### Task details:
Reproduce exactly, and only, the lines running from the start of the entries below to the line containing "function box(parent, name, material, x0, x1, y0, y1, z0, z1)".

### Given data:
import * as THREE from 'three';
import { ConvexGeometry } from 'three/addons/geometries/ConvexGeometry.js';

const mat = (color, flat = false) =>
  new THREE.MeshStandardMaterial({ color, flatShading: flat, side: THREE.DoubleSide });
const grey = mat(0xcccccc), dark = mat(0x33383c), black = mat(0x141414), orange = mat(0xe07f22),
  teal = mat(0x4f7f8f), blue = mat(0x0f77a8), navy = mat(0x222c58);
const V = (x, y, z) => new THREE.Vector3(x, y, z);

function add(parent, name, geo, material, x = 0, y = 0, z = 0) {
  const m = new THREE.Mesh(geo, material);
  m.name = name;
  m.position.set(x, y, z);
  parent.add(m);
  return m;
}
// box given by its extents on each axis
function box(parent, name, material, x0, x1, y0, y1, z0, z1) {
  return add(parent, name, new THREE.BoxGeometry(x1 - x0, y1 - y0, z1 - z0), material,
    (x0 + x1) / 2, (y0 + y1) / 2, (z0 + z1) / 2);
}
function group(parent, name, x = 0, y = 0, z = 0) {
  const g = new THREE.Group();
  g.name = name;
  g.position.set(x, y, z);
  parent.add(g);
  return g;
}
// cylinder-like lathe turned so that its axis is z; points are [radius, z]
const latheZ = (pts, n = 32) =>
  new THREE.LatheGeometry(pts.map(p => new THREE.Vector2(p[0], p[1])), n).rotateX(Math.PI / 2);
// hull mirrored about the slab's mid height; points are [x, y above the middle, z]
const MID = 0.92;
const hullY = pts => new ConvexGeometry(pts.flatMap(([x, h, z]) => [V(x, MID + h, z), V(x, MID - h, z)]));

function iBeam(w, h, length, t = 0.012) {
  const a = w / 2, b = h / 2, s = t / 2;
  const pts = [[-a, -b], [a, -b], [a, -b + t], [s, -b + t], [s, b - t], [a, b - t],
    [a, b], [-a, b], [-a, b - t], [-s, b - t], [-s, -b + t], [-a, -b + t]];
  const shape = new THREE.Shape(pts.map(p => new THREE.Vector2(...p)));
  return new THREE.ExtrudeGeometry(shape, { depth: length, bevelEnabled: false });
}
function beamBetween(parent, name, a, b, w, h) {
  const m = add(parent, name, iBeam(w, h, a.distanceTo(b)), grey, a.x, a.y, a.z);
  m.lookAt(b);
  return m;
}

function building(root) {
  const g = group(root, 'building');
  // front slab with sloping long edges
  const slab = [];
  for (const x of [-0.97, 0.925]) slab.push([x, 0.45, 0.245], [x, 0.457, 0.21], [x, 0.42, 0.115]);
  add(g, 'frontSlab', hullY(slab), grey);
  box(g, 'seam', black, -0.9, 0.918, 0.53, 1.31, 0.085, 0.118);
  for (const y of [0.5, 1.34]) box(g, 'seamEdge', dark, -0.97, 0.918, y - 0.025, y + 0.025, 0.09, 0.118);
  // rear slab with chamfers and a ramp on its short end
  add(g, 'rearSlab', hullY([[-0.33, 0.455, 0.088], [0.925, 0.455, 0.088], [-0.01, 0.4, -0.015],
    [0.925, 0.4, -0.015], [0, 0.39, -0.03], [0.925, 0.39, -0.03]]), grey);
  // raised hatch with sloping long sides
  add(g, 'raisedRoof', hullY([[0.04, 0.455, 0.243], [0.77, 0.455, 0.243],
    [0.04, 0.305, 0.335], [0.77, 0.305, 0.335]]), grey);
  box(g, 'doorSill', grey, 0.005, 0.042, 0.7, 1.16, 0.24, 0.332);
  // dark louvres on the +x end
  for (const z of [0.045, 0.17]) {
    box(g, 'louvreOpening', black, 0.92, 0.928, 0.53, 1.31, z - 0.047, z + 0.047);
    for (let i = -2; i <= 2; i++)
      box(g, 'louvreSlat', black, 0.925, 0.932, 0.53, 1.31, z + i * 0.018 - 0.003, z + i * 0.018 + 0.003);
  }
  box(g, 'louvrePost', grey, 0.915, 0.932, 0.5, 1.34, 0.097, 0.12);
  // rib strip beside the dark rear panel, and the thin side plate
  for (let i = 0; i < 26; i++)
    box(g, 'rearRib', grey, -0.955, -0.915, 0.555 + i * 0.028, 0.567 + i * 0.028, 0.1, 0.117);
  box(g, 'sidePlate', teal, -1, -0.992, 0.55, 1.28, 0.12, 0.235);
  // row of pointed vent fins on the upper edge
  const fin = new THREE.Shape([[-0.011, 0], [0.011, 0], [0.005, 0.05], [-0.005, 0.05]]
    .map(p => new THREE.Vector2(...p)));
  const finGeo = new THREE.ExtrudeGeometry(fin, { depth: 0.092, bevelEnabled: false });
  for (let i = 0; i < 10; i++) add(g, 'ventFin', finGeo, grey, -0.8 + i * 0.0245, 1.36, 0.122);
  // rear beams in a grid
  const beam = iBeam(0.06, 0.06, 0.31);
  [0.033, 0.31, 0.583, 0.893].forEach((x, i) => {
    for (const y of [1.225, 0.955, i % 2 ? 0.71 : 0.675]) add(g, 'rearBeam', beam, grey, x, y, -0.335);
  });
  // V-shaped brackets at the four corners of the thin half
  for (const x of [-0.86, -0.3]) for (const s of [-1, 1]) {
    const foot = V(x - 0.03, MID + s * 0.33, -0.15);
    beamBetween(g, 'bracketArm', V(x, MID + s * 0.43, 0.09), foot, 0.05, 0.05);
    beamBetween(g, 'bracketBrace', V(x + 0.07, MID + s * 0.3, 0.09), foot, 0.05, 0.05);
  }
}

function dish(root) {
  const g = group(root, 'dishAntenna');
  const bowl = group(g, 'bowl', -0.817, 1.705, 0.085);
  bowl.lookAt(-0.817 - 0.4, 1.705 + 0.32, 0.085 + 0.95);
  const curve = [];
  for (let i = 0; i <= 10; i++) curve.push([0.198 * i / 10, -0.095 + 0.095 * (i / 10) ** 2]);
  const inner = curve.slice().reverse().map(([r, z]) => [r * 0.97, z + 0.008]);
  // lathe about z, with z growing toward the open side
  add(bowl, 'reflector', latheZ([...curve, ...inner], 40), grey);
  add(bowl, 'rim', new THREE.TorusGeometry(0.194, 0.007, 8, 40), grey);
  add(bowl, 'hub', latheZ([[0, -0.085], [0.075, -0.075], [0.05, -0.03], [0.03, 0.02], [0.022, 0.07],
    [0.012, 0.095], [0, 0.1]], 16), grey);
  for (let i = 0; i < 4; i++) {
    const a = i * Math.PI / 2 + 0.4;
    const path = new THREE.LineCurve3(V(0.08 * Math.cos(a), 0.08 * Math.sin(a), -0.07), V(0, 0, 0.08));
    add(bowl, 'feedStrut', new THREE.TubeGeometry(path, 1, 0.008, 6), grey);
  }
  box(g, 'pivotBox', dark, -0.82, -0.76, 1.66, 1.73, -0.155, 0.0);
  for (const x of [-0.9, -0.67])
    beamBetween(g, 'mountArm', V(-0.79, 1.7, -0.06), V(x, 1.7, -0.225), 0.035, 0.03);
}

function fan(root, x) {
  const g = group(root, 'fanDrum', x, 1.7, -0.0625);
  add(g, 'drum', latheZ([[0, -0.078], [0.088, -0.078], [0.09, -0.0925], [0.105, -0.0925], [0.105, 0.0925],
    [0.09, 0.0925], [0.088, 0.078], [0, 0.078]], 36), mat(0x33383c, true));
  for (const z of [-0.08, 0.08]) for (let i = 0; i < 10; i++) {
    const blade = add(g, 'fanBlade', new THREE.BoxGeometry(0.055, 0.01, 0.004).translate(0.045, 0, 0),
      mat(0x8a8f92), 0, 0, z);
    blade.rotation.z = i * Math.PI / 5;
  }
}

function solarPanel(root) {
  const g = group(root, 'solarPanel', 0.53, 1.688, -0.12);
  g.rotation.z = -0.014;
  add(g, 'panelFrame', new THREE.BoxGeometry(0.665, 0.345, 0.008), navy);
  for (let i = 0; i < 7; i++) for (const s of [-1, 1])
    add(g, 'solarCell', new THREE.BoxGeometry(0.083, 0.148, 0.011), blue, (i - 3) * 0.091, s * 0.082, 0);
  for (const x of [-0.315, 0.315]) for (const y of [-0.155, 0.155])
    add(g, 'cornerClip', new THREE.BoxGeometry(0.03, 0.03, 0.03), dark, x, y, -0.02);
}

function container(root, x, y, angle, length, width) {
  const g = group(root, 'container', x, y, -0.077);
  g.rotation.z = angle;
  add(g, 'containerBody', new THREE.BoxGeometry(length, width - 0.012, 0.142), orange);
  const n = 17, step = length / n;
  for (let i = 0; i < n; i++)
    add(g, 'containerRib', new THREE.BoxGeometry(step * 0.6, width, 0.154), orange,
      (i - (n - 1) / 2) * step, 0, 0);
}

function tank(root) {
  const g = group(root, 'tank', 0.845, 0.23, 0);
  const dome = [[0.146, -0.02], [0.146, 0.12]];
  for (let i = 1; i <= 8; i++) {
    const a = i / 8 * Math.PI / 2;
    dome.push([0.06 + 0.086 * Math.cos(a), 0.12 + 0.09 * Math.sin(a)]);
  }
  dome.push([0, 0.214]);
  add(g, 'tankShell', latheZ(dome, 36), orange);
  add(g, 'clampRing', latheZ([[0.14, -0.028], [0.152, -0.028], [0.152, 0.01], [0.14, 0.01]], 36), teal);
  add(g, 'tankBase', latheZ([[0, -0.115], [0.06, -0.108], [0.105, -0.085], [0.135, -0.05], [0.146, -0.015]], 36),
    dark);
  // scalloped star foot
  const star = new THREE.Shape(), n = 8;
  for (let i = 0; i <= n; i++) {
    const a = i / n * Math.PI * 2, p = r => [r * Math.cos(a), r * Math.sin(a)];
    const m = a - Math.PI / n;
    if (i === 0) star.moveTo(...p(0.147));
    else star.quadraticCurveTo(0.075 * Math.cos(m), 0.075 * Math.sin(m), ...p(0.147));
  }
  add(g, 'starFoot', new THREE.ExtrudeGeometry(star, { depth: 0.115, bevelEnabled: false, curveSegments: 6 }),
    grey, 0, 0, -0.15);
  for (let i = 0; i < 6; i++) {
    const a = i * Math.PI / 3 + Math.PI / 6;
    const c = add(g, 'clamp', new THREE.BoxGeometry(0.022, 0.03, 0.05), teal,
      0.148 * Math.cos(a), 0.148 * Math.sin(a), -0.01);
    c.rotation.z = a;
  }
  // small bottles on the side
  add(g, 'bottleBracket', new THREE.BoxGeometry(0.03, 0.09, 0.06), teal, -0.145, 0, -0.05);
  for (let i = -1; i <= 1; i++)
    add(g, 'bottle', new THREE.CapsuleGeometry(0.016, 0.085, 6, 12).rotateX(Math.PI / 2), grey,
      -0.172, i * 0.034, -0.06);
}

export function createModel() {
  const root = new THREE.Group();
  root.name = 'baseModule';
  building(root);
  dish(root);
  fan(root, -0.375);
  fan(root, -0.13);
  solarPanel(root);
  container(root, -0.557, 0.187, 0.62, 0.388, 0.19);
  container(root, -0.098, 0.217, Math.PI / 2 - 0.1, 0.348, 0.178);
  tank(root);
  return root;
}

### Final answer:
import * as THREE from 'three';
import { ConvexGeometry } from 'three/addons/geometries/ConvexGeometry.js';

const mat = (color, flat = false) =>
  new THREE.MeshStandardMaterial({ color, flatShading: flat, side: THREE.DoubleSide });
const grey = mat(0xcccccc), dark = mat(0x33383c), black = mat(0x141414), orange = mat(0xe07f22),
  teal = mat(0x4f7f8f), blue = mat(0x0f77a8), navy = mat(0x222c58);
const V = (x, y, z) => new THREE.Vector3(x, y, z);

function add(parent, name, geo, material, x = 0, y = 0, z = 0) {
  const m = new THREE.Mesh(geo, material);
  m.name = name;
  m.position.set(x, y, z);
  parent.add(m);
  return m;
}
// box given by its extents on each axis
function box(parent, name, material, x0, x1, y0, y1, z0, z1) {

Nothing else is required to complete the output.